Most kids love Halloween and wait for "trick or treat" with great
anticipation. What other time of year do you get to dress up like
your favorite monster, animal, or superhero and enjoy free candy?
While some schools are banning Halloween celebrations, others
continue to have the ever-popular costume parades and pumpkin
decorating contests. Here are some fun and easy ways that you
can incorporate the spirit of Halloween into your classroom activities.
1. Make it a reading day: Read All Day Nightmare by R.L.
Stine. This interactive book allows readers to choose the plot
of the story. Have students read the book on their own, or in
small groups, with the decisions made by popular vote. You can

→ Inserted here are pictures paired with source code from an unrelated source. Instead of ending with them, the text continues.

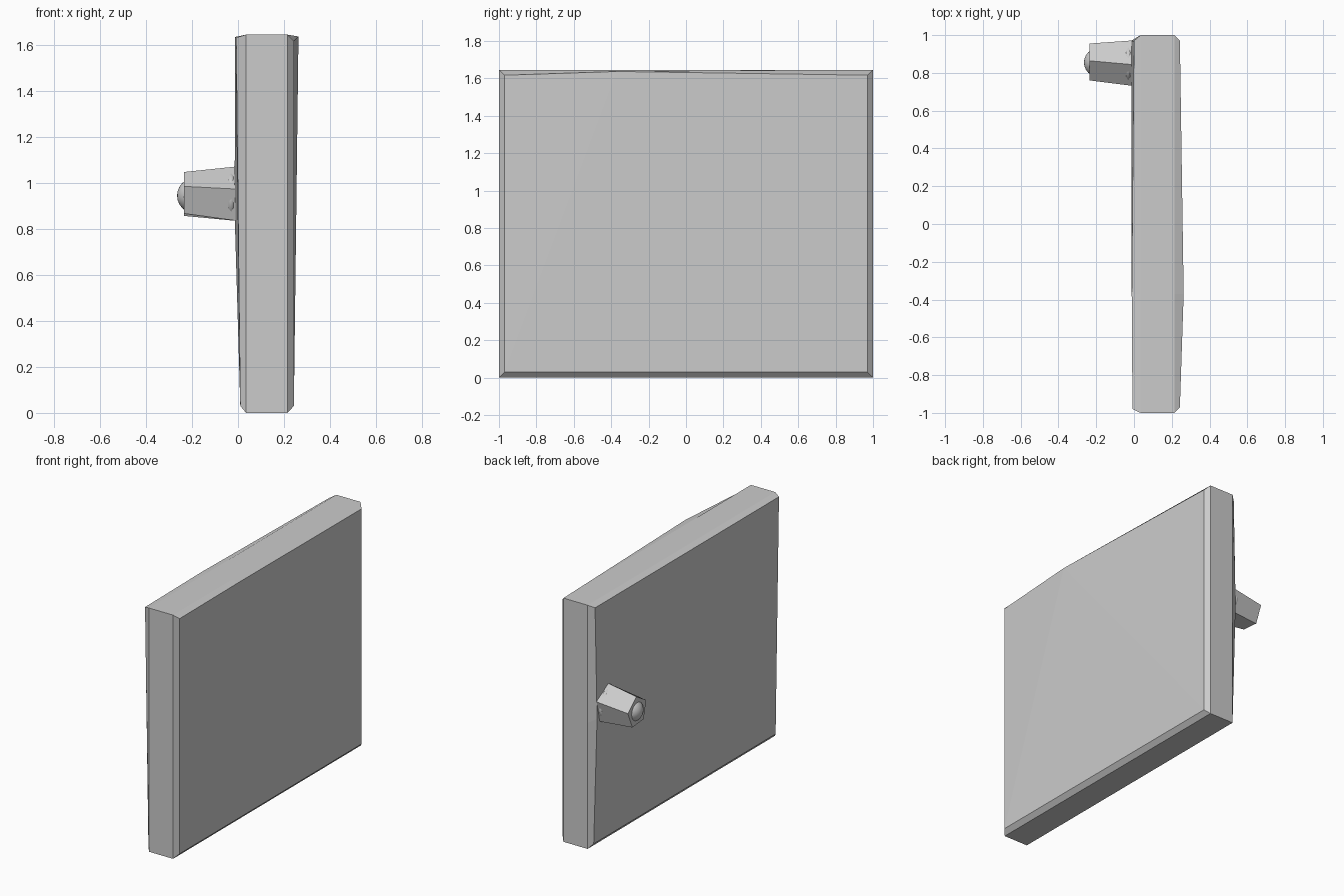
import bpy, bmesh
from math import cos, sin, radians, pi

if "Cube" in bpy.data.objects:
    bpy.data.objects.remove(bpy.data.objects["Cube"])


def finish(name, bm):
    bmesh.ops.recalc_face_normals(bm, faces=bm.faces)
    me = bpy.data.meshes.new(name)
    bm.to_mesh(me)
    bm.free()
    ob = bpy.data.objects.new(name, me)
    bpy.context.collection.objects.link(ob)
    return ob


def loft(name, rings):
    """Skin equal-length rings and close both ends."""
    bm = bmesh.new()
    loops = [[bm.verts.new(p) for p in r] for r in rings]
    for a, b in zip(loops, loops[1:]):
        for i in range(len(a)):
            j = (i + 1) % len(a)
            bm.faces.new((a[i], a[j], b[j], b[i]))
    bmesh.ops.triangulate(bm, faces=[bm.faces.new(loops[0]), bm.faces.new(loops[-1])])
    return finish(name, bm)


def rim(x):
    return [(x, -1, 0), (x, 1, 0), (x, 1, 0.85), (x, 1, 1.645),
            (x, -0.37, 1.645), (x, -1, 1.645)]


# Door slab: straight core, chamfered edges and slightly warped faces
knob_side = [(0.01, -0.97, 0.03), (0.01, 0.97, 0.03), (-0.015, 0.97, 0.88),
             (0.0, 0.97, 1.625), (-0.012, -0.37, 1.635), (-0.008, -0.98, 1.632)]
plain_side = [(0.243, -0.97, 0.03), (0.243, 0.97, 0.03), (0.243, 0.97, 0.85),
              (0.243, 0.97, 1.617), (0.263, -0.37, 1.637), (0.243, -0.97, 1.617)]
loft("door_slab", [knob_side, rim(0.035), rim(0.215), plain_side])

# Knob: tapered five-sided block
CY, CZ = 0.855, 0.945


def pentagon(x, r, turn):
    return [(x, CY + r * cos(radians(turn + 72 * i)), CZ + r * sin(radians(turn + 72 * i)))
            for i in range(5)]


loft("knob_block", [pentagon(0.02, 0.13, 24), pentagon(-0.235, 0.103, 13)])


# Rounded cap at the knob tip and the round collar at its base
def ball(name, x, r, sx):
    bpy.ops.mesh.primitive_uv_sphere_add(segments=24, ring_count=12, radius=r,
                                         location=(x, CY, CZ), rotation=(0, pi / 2, 0))
    ob = bpy.context.object
    ob.name = name
    ob.scale = (1, 1, sx)
    bpy.ops.object.shade_smooth()


ball("knob_cap", -0.188, 0.077, 1)
ball("knob_collar", -0.03, 0.108, 0.35)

then pass out worksheets on the book, or have students write their
own adventure stories.
2. Quote the raven: You can use Edgar Allen Poe's poem,
"The Raven," as the center topic for the day. This works best
with upper-elementary school students who can understand the language
of the piece. You can pass out printable worksheets of the poem,
discuss themes, or draw pictures of the room and the raven.
3. Going batty: Science classes will enjoy learning about
this unique and often misunderstood mammal. You can build bat
houses, look up different types of bats, and discuss bat safety.
Younger students may also enjoy making paper bats that you can
hang from string from the classroom ceiling.
4. Walk in the cemetery of fiction: Pick a short, spooky
story, keeping in the Halloween spirit. After each paragraph,
ask students to tell you what happened and what they think will
happen next. You can then have students write their own alternate
endings to the story.
5. Creative writing with scary creatures: Write on the
board, "This Halloween I saw a (insert Halloween character here).
This was no ordinary (insert Halloween character here), but was
very special because…" Have students complete the story, telling
the audience about their special Halloween character. You can
then choose to illustrate the stories and put them together in
books to take home.
6. A history of Halloween: Pass out printable worksheets
on different cultures and how they celebrate Halloween or a similar
holiday. Classes can be divided into small groups to create presentations
on the different customs, foods, and significance of Halloween
around the world.
7. Ghoul and goblin tag: For physical education classes,
or some recess fun, you can play ghouls and goblins. Split the
class in half, one half being the ghouls and the others being
the goblins. Randomly, the teacher should shout out one or the
other. The team that is called then chases the other team, capturing
as many as they can and converting them. This continues until
everyone is either a ghoul or a goblin.
8. Costume party: Half of the fun of Halloween is dressing
up. Encourage kids to wear their costumes to school (making sure
that they follow any school guidelines, such as no masks or excessive
gore). Award prizes for the scariest, funniest, and most creative
9. Halloween games: If it will be too difficult for your
students to learn on Halloween, consider fun games. You can try
traditional favorites like bobbing for apples, or blindfolded
guessing games where peeled grapes are "eyeballs" and cold spaghetti
10. Make your own goodies: If you have the facilities,
your class will enjoy making their own Halloween goodies. They
can decorate their own Halloween cookies or make ghoulish cutout
sandwiches for lunch. Alternatively, you can send homeschool worksheets
home a week or so before challenging students to bring in their
own creepy creations to share with the class.
Halloween is a fun time for most students, and can be turned
into a learning experience with a little bit of creativity. Take
advantage of this creepy holiday to introduce the class to new
concepts and ideas.